* [Your goal]: In the listing below, start your output at the line with "bpy.data.objects.remove(old, do_unlink=True)" and end it after the line with "y = mid + ry", copying every line exactly.

++++++

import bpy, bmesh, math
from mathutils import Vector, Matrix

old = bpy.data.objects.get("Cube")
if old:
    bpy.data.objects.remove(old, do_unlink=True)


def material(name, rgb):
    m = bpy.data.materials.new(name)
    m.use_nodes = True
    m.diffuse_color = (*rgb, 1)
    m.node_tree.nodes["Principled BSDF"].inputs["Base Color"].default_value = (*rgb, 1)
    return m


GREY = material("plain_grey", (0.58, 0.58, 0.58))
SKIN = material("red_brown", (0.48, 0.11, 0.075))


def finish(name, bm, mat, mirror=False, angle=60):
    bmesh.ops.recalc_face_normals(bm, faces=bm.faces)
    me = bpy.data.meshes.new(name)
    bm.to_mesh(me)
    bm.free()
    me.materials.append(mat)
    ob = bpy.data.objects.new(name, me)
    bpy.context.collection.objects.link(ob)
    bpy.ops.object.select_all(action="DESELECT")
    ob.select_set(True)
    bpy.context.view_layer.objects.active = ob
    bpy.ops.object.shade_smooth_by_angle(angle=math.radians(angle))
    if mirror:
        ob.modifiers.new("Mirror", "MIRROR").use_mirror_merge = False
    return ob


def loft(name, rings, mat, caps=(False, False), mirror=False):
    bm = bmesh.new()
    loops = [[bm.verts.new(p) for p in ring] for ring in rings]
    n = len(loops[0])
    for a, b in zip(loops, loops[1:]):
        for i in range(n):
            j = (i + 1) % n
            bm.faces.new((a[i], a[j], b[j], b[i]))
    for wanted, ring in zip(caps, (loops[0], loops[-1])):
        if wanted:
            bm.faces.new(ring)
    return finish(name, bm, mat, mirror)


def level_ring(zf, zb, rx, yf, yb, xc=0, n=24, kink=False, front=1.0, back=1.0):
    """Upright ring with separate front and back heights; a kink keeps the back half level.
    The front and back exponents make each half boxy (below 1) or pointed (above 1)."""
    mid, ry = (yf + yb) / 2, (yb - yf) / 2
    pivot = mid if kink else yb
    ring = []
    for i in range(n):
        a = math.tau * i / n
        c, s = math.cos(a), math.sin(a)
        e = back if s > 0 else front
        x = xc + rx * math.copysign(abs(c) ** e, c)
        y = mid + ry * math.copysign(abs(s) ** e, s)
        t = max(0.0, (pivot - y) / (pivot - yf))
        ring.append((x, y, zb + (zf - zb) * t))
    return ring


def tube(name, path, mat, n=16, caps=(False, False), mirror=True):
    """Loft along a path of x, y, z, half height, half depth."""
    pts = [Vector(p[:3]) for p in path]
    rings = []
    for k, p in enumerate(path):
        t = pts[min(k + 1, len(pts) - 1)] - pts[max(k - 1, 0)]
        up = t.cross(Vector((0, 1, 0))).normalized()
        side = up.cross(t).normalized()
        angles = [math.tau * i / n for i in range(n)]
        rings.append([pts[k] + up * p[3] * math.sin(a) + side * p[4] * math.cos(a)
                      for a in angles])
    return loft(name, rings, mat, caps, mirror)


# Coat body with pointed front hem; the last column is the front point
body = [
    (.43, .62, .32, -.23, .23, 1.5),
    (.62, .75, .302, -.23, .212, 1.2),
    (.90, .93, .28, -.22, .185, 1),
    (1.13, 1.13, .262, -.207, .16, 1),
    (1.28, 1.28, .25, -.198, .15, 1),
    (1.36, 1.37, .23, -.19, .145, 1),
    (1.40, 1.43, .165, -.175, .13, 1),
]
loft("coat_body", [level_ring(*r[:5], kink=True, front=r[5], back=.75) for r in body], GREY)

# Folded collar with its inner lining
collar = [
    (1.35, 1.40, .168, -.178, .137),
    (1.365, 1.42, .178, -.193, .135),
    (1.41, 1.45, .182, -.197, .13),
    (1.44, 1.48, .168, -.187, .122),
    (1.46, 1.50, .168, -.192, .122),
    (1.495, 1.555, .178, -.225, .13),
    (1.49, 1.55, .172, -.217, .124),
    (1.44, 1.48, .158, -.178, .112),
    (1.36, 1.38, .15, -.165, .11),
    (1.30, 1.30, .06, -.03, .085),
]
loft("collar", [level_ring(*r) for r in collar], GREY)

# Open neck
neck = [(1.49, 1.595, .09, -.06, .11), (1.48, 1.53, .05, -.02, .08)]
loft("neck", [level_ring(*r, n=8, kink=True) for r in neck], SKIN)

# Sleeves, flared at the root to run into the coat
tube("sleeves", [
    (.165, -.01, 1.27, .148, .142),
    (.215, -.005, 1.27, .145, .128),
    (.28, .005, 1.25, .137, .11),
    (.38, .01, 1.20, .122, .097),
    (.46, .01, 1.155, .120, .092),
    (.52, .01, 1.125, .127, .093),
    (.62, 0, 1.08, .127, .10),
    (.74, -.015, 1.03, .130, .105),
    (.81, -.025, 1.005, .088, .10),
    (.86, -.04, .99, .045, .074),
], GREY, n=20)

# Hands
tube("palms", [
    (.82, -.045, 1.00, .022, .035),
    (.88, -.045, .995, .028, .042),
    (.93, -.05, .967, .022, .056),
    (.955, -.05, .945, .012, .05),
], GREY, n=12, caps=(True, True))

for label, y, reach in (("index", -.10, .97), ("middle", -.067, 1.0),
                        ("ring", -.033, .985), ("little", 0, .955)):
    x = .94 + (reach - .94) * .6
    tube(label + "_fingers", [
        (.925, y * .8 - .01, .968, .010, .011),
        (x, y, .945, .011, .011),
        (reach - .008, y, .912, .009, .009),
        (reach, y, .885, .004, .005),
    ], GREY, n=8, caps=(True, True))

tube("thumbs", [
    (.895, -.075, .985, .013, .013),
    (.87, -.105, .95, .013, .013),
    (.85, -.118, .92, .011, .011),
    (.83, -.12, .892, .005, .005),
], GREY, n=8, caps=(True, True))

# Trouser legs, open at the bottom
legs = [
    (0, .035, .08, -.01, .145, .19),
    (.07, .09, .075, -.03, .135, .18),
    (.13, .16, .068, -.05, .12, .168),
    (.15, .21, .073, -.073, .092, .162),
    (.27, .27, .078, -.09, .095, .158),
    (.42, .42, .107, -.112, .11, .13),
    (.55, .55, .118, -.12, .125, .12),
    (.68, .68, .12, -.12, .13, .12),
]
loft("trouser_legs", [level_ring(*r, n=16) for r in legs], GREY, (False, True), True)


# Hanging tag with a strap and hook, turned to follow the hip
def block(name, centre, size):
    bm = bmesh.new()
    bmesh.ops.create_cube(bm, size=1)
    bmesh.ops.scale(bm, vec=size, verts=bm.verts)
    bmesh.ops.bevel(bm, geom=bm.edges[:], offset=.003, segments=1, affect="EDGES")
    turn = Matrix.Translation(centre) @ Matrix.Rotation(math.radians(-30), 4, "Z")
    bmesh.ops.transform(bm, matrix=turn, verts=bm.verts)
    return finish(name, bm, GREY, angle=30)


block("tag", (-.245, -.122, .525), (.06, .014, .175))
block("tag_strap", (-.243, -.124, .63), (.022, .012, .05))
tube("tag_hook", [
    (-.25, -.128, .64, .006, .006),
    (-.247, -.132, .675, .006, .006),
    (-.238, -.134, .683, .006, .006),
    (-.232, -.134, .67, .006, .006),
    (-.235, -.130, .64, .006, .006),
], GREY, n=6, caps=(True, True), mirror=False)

++++++

* [Task response]:
    bpy.data.objects.remove(old, do_unlink=True)


def material(name, rgb):
    m = bpy.data.materials.new(name)
    m.use_nodes = True
    m.diffuse_color = (*rgb, 1)
    m.node_tree.nodes["Principled BSDF"].inputs["Base Color"].default_value = (*rgb, 1)
    return m


GREY = material("plain_grey", (0.58, 0.58, 0.58))
SKIN = material("red_brown", (0.48, 0.11, 0.075))


def finish(name, bm, mat, mirror=False, angle=60):
    bmesh.ops.recalc_face_normals(bm, faces=bm.faces)
    me = bpy.data.meshes.new(name)
    bm.to_mesh(me)
    bm.free()
    me.materials.append(mat)
    ob = bpy.data.objects.new(name, me)
    bpy.context.collection.objects.link(ob)
    bpy.ops.object.select_all(action="DESELECT")
    ob.select_set(True)
    bpy.context.view_layer.objects.active = ob
    bpy.ops.object.shade_smooth_by_angle(angle=math.radians(angle))
    if mirror:
        ob.modifiers.new("Mirror", "MIRROR").use_mirror_merge = False
    return ob


def loft(name, rings, mat, caps=(False, False), mirror=False):
    bm = bmesh.new()
    loops = [[bm.verts.new(p) for p in ring] for ring in rings]
    n = len(loops[0])
    for a, b in zip(loops, loops[1:]):
        for i in range(n):
            j = (i + 1) % n
            bm.faces.new((a[i], a[j], b[j], b[i]))
    for wanted, ring in zip(caps, (loops[0], loops[-1])):
        if wanted:
            bm.faces.new(ring)
    return finish(name, bm, mat, mirror)


def level_ring(zf, zb, rx, yf, yb, xc=0, n=24, kink=False, front=1.0, back=1.0):
    """Upright ring with separate front and back heights; a kink keeps the back half level.
    The front and back exponents make each half boxy (below 1) or pointed (above 1)."""
    mid, ry = (yf + yb) / 2, (yb - yf) / 2
    pivot = mid if kink else yb
    ring = []
    for i in range(n):
        a = math.tau * i / n
        c, s = math.cos(a), math.sin(a)
        e = back if s > 0 else front
        x = xc + rx * math.copysign(abs(c) ** e, c)
        y = mid + ry * math.copysign(abs(s) ** e, s)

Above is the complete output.